BEGIN

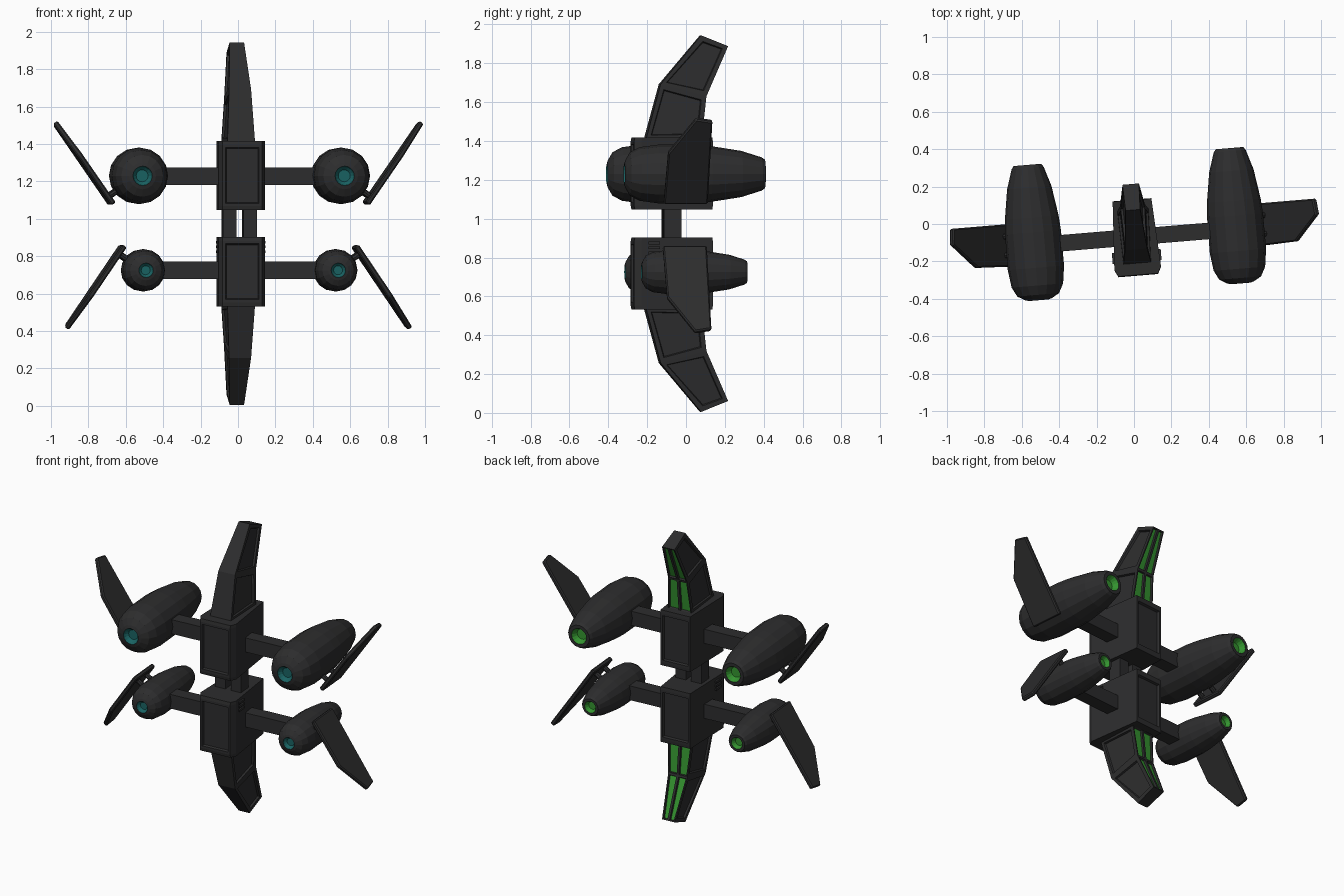
import bpy, bmesh, math
from mathutils import Matrix, Vector

if "Cube" in bpy.data.objects:
    bpy.data.objects.remove(bpy.data.objects["Cube"])

YAW = Matrix.Rotation(math.radians(4.75), 4, 'Z')   # the whole craft is turned slightly
MID = 0.9745                                        # height of the upper/lower mirror plane


def material(name, rgb):
    m = bpy.data.materials.new(name)
    m.diffuse_color = (*rgb, 1)
    m.use_nodes = True
    m.node_tree.nodes["Principled BSDF"].inputs["Base Color"].default_value = m.diffuse_color
    return m


HULL = material("dark hull", (0.026, 0.026, 0.027))
GREEN = material("green glow", (0.035, 0.30, 0.03))
TEAL = material("teal glow", (0.01, 0.125, 0.125))


def finish(bm, name):
    me = bpy.data.meshes.new(name)
    bm.to_mesh(me)
    bm.free()
    for m in (HULL, GREEN, TEAL):
        me.materials.append(m)
    me.transform(YAW)
    ob = bpy.data.objects.new(name, me)
    bpy.context.collection.objects.link(ob)
    return ob


def loft(rings):
    """Closed solid through rings that have equal point counts."""
    bm = bmesh.new()
    vs = [[bm.verts.new(p) for p in ring] for ring in rings]
    n = len(vs[0])
    for a, b in zip(vs, vs[1:]):
        for i in range(n):
            bm.faces.new((a[i], a[(i + 1) % n], b[(i + 1) % n], b[i]))
    bm.faces.new(vs[0])
    bm.faces.new(vs[-1])
    bmesh.ops.recalc_face_normals(bm, faces=bm.faces)
    bm.normal_update()
    return bm


def box(name, center, size):
    bm = bmesh.new()
    bmesh.ops.create_cube(bm, size=1, matrix=Matrix.Translation(center) @ Matrix.Diagonal((*size, 1)))
    return finish(bm, name)


# Engine profile: (y, radius, material of the band that starts here)
ENGINE = [(-.335, .032, 2), (-.35, .046, 2), (-.364, .052, 0), (-.358, .072, 0), (-.335, .112, 0),
          (-.285, .138, 0), (-.19, .151, 0), (0, .150, 0), (.08, .144, 0), (.24, .119, 0),
          (.345, .086, 0), (.362, .074, 0), (.362, .052, 1), (.325, .034, 1)]


def engine(name, x, z, s):
    n = 16
    rings = [[(x + s * r * math.cos(2 * math.pi * i / n), s * y, z + s * r * math.sin(2 * math.pi * i / n))
              for i in range(n)] for y, r, _ in ENGINE]
    bm = loft(rings)
    bm.faces.ensure_lookup_table()
    for k, (_, _, m) in enumerate(ENGINE[:-1]):
        for f in bm.faces[k * n:(k + 1) * n]:
            f.material_index = m
    bm.faces[-2].material_index = 2
    bm.faces[-1].material_index = 1
    finish(bm, name)


def wing(name, side, root, tip, hub):
    """Slanted plate from root to tip (x, z), pegged to the engine centre hub."""
    d = Vector((tip[0] - root[0], tip[1] - root[1]))
    nrm = Vector((d.y, -d.x)).normalized()
    if nrm.x < 0:
        nrm = -nrm
    outline = [(0, -.172), (.6, -.164), (1, -.03), (.97, .055), (0, .055)]
    rings = []
    for off in (-.014, .014):
        rings.append([(side * (root[0] + d.x * t + nrm.x * off), y, root[1] + d.y * t + nrm.y * off)
                      for t, y in outline])
    bm = loft(rings)
    bmesh.ops.bevel(bm, geom=bm.edges[:], offset=.007, segments=1, affect='EDGES')
    finish(bm, name)
    # short pegs between engine and plate
    h = Vector(hub)
    reach = (Vector(root) - h).dot(nrm)
    for k, y in enumerate((-.11, -.01)):
        axis = Vector((side * nrm.x, 0, nrm.y))
        mid = Vector((side * h.x, y, h.y)) + axis * (reach - .04)
        bm = bmesh.new()
        bmesh.ops.create_cone(bm, cap_ends=True, segments=8, radius1=.016, radius2=.016, depth=.08,
                              matrix=Matrix.Translation(mid) @ axis.to_track_quat('Z', 'Y').to_matrix().to_4x4())
        finish(bm, f"{name}_peg_{k + 1}")


def hull(name, zc):
    """Box body, a little narrower at the rear, with recessed front and rear panels."""
    h = .185
    prof = [(-.106, -.277), (.106, -.277), (.125, -.24), (.104, .13), (-.104, .13), (-.125, -.24)]
    bm = loft([[(x, y * .985, zc - h) for x, y in prof],
               [(x, y, zc - h + .02) for x, y in prof],
               [(x, y, zc + h - .02) for x, y in prof],
               [(x, y * .985, zc + h) for x, y in prof]])
    panels = [f for f in bm.faces if abs(f.normal.y) > .98 and f.calc_area() > .03]
    bmesh.ops.inset_individual(bm, faces=panels, thickness=.022, depth=0)
    bmesh.ops.inset_individual(bm, faces=panels, thickness=.008, depth=-.014)
    finish(bm, name)


def fin(name, s):
    """Swept, bent fin; s = 1 points up, -1 points down."""
    stations = [((-.212, 1.41), (.075, 1.41), .084),
                ((-.136, 1.692), (.10, 1.63), .067),
                ((.075, 1.944), (.214, 1.888), .044)]
    rings = []
    for (fy, fz), (by, bz), w in stations:
        f, b = MID + s * (fz - MID), MID + s * (bz - MID)
        rings.append([(-w * .88, fy, f), (w * .88, fy, f), (w, by, b), (0, by, b), (-w, by, b)])
    bm = loft(rings)
    sides = [f for f in bm.faces if abs(f.normal.x) > .8]
    backs = [f for f in bm.faces if f.normal.y > .6 and len(f.verts) == 4]
    bmesh.ops.inset_individual(bm, faces=sides, thickness=.032, depth=0)
    bmesh.ops.inset_individual(bm, faces=sides, thickness=.006, depth=-.012)
    # paired glowing strips in the rear faces
    bmesh.ops.inset_individual(bm, faces=backs, thickness=.011, depth=0)
    bmesh.ops.inset_individual(bm, faces=backs, thickness=.004, depth=-.012)
    for f in backs:
        f.material_index = 1
    finish(bm, name)


# Central bodies and fins
hull("upper_body", 1.2325)
hull("lower_body", .7175)
fin("upper_fin", 1)
fin("lower_fin", -1)

for side, tag in ((-1, "left"), (1, "right")):
    # Vertical connector between the bodies
    box(f"{tag}_connector", (side * .055, -.075, MID), (.072, .09, .2))
    # Cross arms
    box(f"{tag}_upper_arm", (side * .27, -.07, 1.228), (.4, .088, .095))
    box(f"{tag}_lower_arm", (side * .27, -.07, .725), (.4, .088, .095))
    # Engines
    engine(f"{tag}_upper_engine", side * .542, 1.23, 1)
    engine(f"{tag}_lower_engine", side * .516, .725, .75)
    # Slanted outer wings
    wing(f"{tag}_upper_wing", side, (.681, 1.08), (.983, 1.517), (.542, 1.23))
    wing(f"{tag}_lower_wing", side, (.622, .855), (.922, .413), (.516, .725))
    # Side vent slats on the lower body
    for k in range(3):
        box(f"{tag}_vent_{k + 1}", (side * .121, -.175, .875 - .025 * k), (.02, .06, .014))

END

### WHAT THE TASK REQUIRES
Please copy out each line of the listing above that contains the string "root".

### RESULT FOR THIS EXERCISE
def wing(name, side, root, tip, hub):
    """Slanted plate from root to tip (x, z), pegged to the engine centre hub."""
    d = Vector((tip[0] - root[0], tip[1] - root[1]))
        rings.append([(side * (root[0] + d.x * t + nrm.x * off), y, root[1] + d.y * t + nrm.y * off)
    reach = (Vector(root) - h).dot(nrm)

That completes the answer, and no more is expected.